I agree with what I understand to be Jeanne and Liz’s major points: 1) From Jeanne, that many Quakers carry middle class assumptions that we are unaware of, and so we are unaware of how they make people who are not middle class uncomfortable. I think it’s a fair point and while it’s not fun to be made a public example of our failings, I appreciate having that blind spot illuminated in the hope that I’ll be more sensitive to it in the future. Of course, I will continue to be a middle class person who writes about her personal experiences on her blog, but I do believe we can share our own experiences in ways that do not necessarily negate or dismiss the experiences of others.
2) Liz points out that the tax system is unfair and that itemizing deductions is “a rich person’s problem” and that we should be thinking more about those who are suffering and less about taking advantage of our own class privilege. Also true overall. Perhaps I should have realized that in the current political climate talking about taking tax deductions would make me sound like a Tea Party tax basher.

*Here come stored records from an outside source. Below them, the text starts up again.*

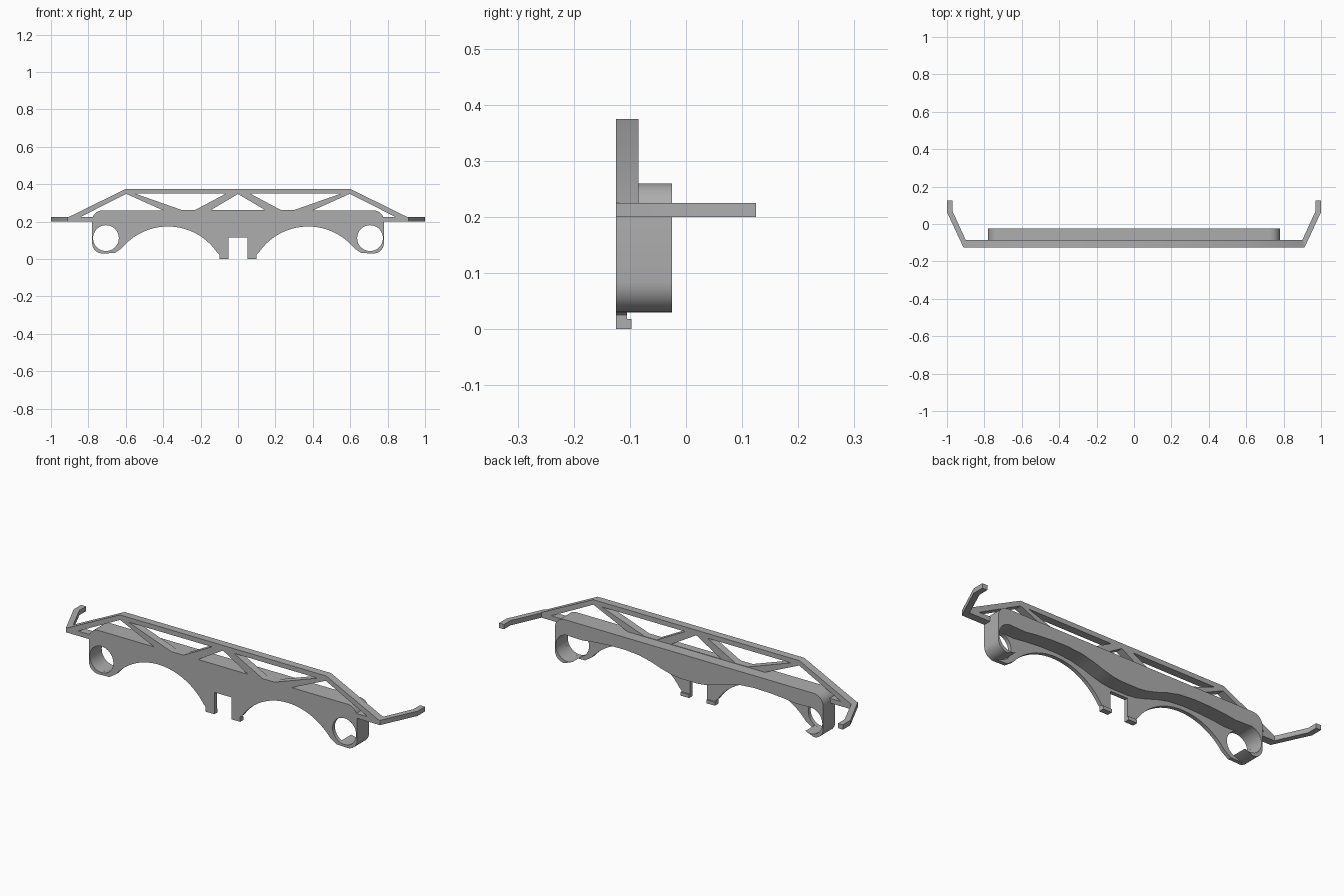
import bpy, bmesh, math

if "Cube" in bpy.data.objects:
    bpy.data.objects.remove(bpy.data.objects["Cube"], do_unlink=True)

GREY = (0.42, 0.42, 0.42, 1)
mat = bpy.data.materials.new("grey plastic")
mat.use_nodes = True
mat.diffuse_color = GREY
mat.node_tree.nodes["Principled BSDF"].inputs["Base Color"].default_value = GREY


def arc(cx, cz, r, a0, a1, n):
    """Points on an arc, angles in degrees."""
    return [(cx + r * math.cos(math.radians(a0 + (a1 - a0) * i / n)),
             cz + r * math.sin(math.radians(a0 + (a1 - a0) * i / n))) for i in range(n + 1)]


def mirrored(half):
    return half + [(-x, z) for x, z in reversed(half)]


def flip(loop):
    return [(-x, z) for x, z in reversed(loop)]


def extrude(name, loops, lo, hi, axis="y"):
    """Fill 2D loops (inner loops become holes) and extrude along y or z."""
    cu = bpy.data.curves.new(name, "CURVE")
    cu.dimensions = "2D"
    cu.fill_mode = "BOTH"
    cu.extrude = (hi - lo) / 2
    for loop in loops:
        sp = cu.splines.new("POLY")
        sp.points.add(len(loop) - 1)
        for p, (a, b) in zip(sp.points, loop):
            p.co = (a, b, 0, 1)
        sp.use_cyclic_u = True
    tmp = bpy.data.objects.new(name + "_outline", cu)
    bpy.context.collection.objects.link(tmp)
    dg = bpy.context.evaluated_depsgraph_get()
    me = bpy.data.meshes.new_from_object(tmp.evaluated_get(dg))
    bpy.data.objects.remove(tmp, do_unlink=True)
    bm = bmesh.new()
    bm.from_mesh(me)
    bmesh.ops.remove_doubles(bm, verts=bm.verts, dist=1e-5)
    mid = (lo + hi) / 2
    for v in bm.verts:
        x, b, c = v.co
        v.co = (x, mid - c, b) if axis == "y" else (x, b, mid + c)
    bmesh.ops.recalc_face_normals(bm, faces=bm.faces)
    bm.to_mesh(me)
    bm.free()
    me.name = name
    me.materials.clear()
    me.materials.append(mat)
    ob = bpy.data.objects.new(name, me)
    bpy.context.collection.objects.link(ob)
    bpy.ops.object.select_all(action="DESELECT")
    ob.select_set(True)
    bpy.context.view_layer.objects.active = ob
    bpy.ops.object.shade_smooth_by_angle(angle=math.radians(30))
    return ob


FRONT, PLATE_BACK, TRUSS_BACK, BEAM_BACK = -0.125, -0.105, -0.085, -0.025
HX, HZ, HR = 0.706, 0.112, 0.069          # round end holes
corner = arc(0.725, 0.205, 0.055, 90, 0, 8) + arc(0.725, 0.085, 0.055, 0, -90, 8)

# Front plate with two arches, centre notch and round end holes
R, TOP = 0.32, 0.174
arch = []
for i in range(29):
    x = 0.622 - (0.622 - 0.11) * i / 28
    arch.append((x, TOP - R + math.sqrt(R * R - (x - 0.375) ** 2)))
half = corner + [(0.66, 0.032)] + arch + [(0.1, 0.025), (0.1, 0), (0.05, 0), (0.05, 0.115)]
hole = arc(HX, HZ, HR, 0, 348.75, 31)
extrude("front_plate", [mirrored(half), hole, flip(hole)], FRONT, PLATE_BACK)

# Deep beam behind the plate, with wavy underside and hooked ends
wave = [(0.62, 0.178), (0.56, 0.186), (0.47, 0.193), (0.375, 0.195), (0.29, 0.188),
        (0.22, 0.172), (0.16, 0.152), (0.1, 0.136), (0.05, 0.13)]
extrude("rear_beam", [mirrored(corner + arc(HX, HZ, HR, -115, 100, 22) + wave)],
        PLATE_BACK, BEAM_BACK)

# Small feet on the two centre legs
for s, side in ((1, "left"), (-1, "right")):
    extrude(side + "_foot", [[(s * 0.05, 0), (s * 0.1, 0), (s * 0.1, 0.018), (s * 0.05, 0.018)]],
            PLATE_BACK, -0.097)

# Truss frame: sloped ends, top bar and diagonal braces
outer = [(0.6, 0.375), (0.905, 0.225), (0.905, 0.2)]
end_gap = [(0.598, 0.349), (0.845, 0.225), (0.30, 0.225)]
mid_gap = [(0.55, 0.35), (0.065, 0.35), (0.23, 0.262), (0.30, 0.262)]
end_gap = [(0.598, 0.349), (0.842, 0.225), (0.40, 0.225), (0.40, 0.26)]
centre_gap = [(0, 0.348), (0.145, 0.262), (-0.145, 0.262)]
extrude("truss_frame", [mirrored(outer), end_gap, flip(end_gap), mid_gap, flip(mid_gap), centre_gap],
        FRONT, TRUSS_BACK)

# Bent side arms reaching backwards
arm = [(0.9, FRONT), (0.912, FRONT), (1, 0.063), (1, 0.125), (0.971, 0.125), (0.971, 0.07),
       (0.9, TRUSS_BACK)]
extrude("left_arm", [arm], 0.2, 0.225, "z")
extrude("right_arm", [flip(arm)], 0.2, 0.225, "z")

In fact, I believe in paying taxes, as I’ve written before, though I confess that I am happier paying my state and local taxes than I am my federal taxes, more than half of which go to the military and wars that I believe are immoral. After some discussions in our meeting a few years ago about war tax resistance, I decided to pay more attention to ways that I could reduce my contributions to these wars, while also increasing my charitable contributions. I have also tried the advice of one Friend who pays extra on her city tax, both increasing the amount she is paying toward local human needs and decreasing the amount she contributes to the military, since local taxes can be deducted on your federal returns (if you have enough deductions to itemize).

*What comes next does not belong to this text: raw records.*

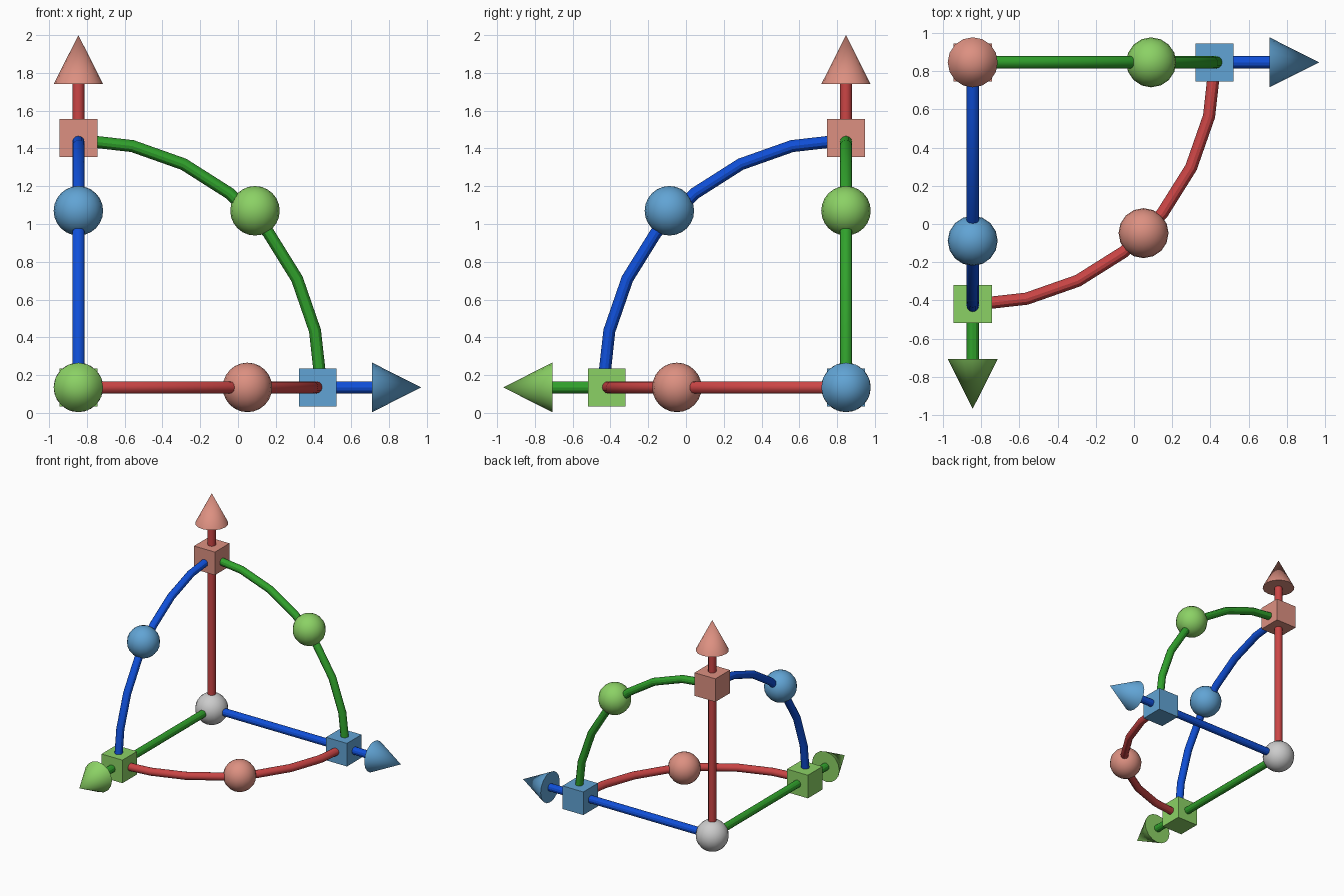
import bpy
from math import sin, cos, pi
from mathutils import Vector

if "Cube" in bpy.data.objects:
    bpy.data.objects.remove(bpy.data.objects["Cube"])

O = Vector((-0.845, 0.847, 0.135))
X, Y, Z = Vector((1, 0, 0)), Vector((0, -1, 0)), Vector((0, 0, 1))
ROD, BALL, CUBE = 0.032, 0.131, 0.2


def mat(name, rgb):
    m = bpy.data.materials.new(name)
    m.diffuse_color = (*rgb, 1)
    m.use_nodes = True
    m.node_tree.nodes["Principled BSDF"].inputs["Base Color"].default_value = m.diffuse_color
    return m


dark = {"red": mat("red", (0.60, 0.06, 0.06)),
        "green": mat("green", (0.03, 0.36, 0.025)),
        "blue": mat("blue", (0.005, 0.08, 0.70))}
light = {"red": mat("light_red", (0.72, 0.28, 0.22)),
         "green": mat("light_green", (0.26, 0.64, 0.13)),
         "blue": mat("light_blue", (0.12, 0.37, 0.66))}


def finish(name, material=None, smooth=True):
    ob = bpy.context.object
    ob.name = name
    if material:
        ob.data.materials.append(material)
    if smooth:
        bpy.ops.object.shade_smooth_by_angle()
    return ob


def ball(name, p, material=None):
    bpy.ops.mesh.primitive_uv_sphere_add(segments=16, ring_count=12, radius=BALL, location=p)
    finish(name, material)


def axis(colour, d, cube_at, tip_at):
    rot = d.to_track_quat('Z', 'Y').to_euler()
    base = tip_at - 0.26
    # straight rod from the origin to the arrow head
    bpy.ops.mesh.primitive_cylinder_add(vertices=12, radius=ROD, depth=base + 0.01,
                                        location=O + d * (base + 0.01) / 2, rotation=rot)
    finish(colour + "_axis_rod", dark[colour])
    # arrow head
    bpy.ops.mesh.primitive_cone_add(vertices=16, radius1=BALL, radius2=0, depth=0.26,
                                    location=O + d * (base + 0.13), rotation=rot)
    finish(colour + "_arrow_head", light[colour])
    # cube handle
    bpy.ops.mesh.primitive_cube_add(size=CUBE, location=O + d * cube_at)
    finish(colour + "_cube_handle", light[colour], False)


def arc(colour, u, v, ru, rv, lift, mid):
    # quarter ring of seven straight tube segments
    cu = bpy.data.curves.new(colour + "_arc", 'CURVE')
    cu.dimensions = '3D'
    cu.bevel_depth = ROD
    cu.bevel_resolution = 4
    cu.use_fill_caps = True
    sp = cu.splines.new('POLY')
    sp.points.add(7)
    for i, p in enumerate(sp.points):
        a = i * pi / 14
        p.co = (*(O + u * ru * cos(a) + v * (rv * sin(a) + lift)), 1)
    ob = bpy.data.objects.new(colour + "_arc", cu)
    bpy.context.collection.objects.link(ob)
    bpy.ops.object.select_all(action='DESELECT')
    ob.select_set(True)
    bpy.context.view_layer.objects.active = ob
    bpy.ops.object.convert(target='MESH')
    finish(colour + "_arc", dark[colour])
    # ball handle halfway round
    ball(colour + "_ball_handle", O + (u + v) * mid, light[colour])


axis("blue", X, 1.267, 1.815)
axis("green", Y, 1.267, 1.815)
axis("red", Z, 1.32, 1.865)

arc("red", X, Y, 1.27, 1.27, 0, 0.895)
arc("green", X, Z, 1.285, 1.3, 0.01, 0.935)
arc("blue", Y, Z, 1.285, 1.3, 0.01, 0.935)

ball("origin_ball", O)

It’s true that some of the most common tax deductions were designed for middle class people–like interest on one’s mortgage or health care costs. It’s also true that I wouldn’t be able to itemize at all if I weren’t in a heterosexual marriage where I get to combine my meagre income with my spouse’s for tax purposes. Still, many of the things I’m trying to keep better track of are related to my ministry of writing and speaking, which did not make much money last year partly because Quakers tend to assume I don’t really need to be paid for my work. (One meeting told me that they usually pay non-Quaker speakers twice as much as Quaker speakers, presumably because people led by the Spirit couldn’t possibly have bills to pay.) Getting a tax credit for the travel I do in the ministry is frankly providing me more financial support than I get from Friends, which is why the criticism of my tax deductions feels a bit like salt in a wound.
To put this in a broader context, the current budget conflict in Wisconsin and states around the country often pit unionized workers vs non-unionized workers, those with benefits vs. those without them. As the folks at the solidarity rally we attended Saturday pointed out, this is misleading scape-goating which misses the most significant inequality in our system. Check out this great Mother Jones article and the graphs below to see what I mean. I think it’s good for middle class Quakers (and others) to become more aware of their privilege, but let’s not lose site of the big picture. Are milage deductions for writers really the problem here?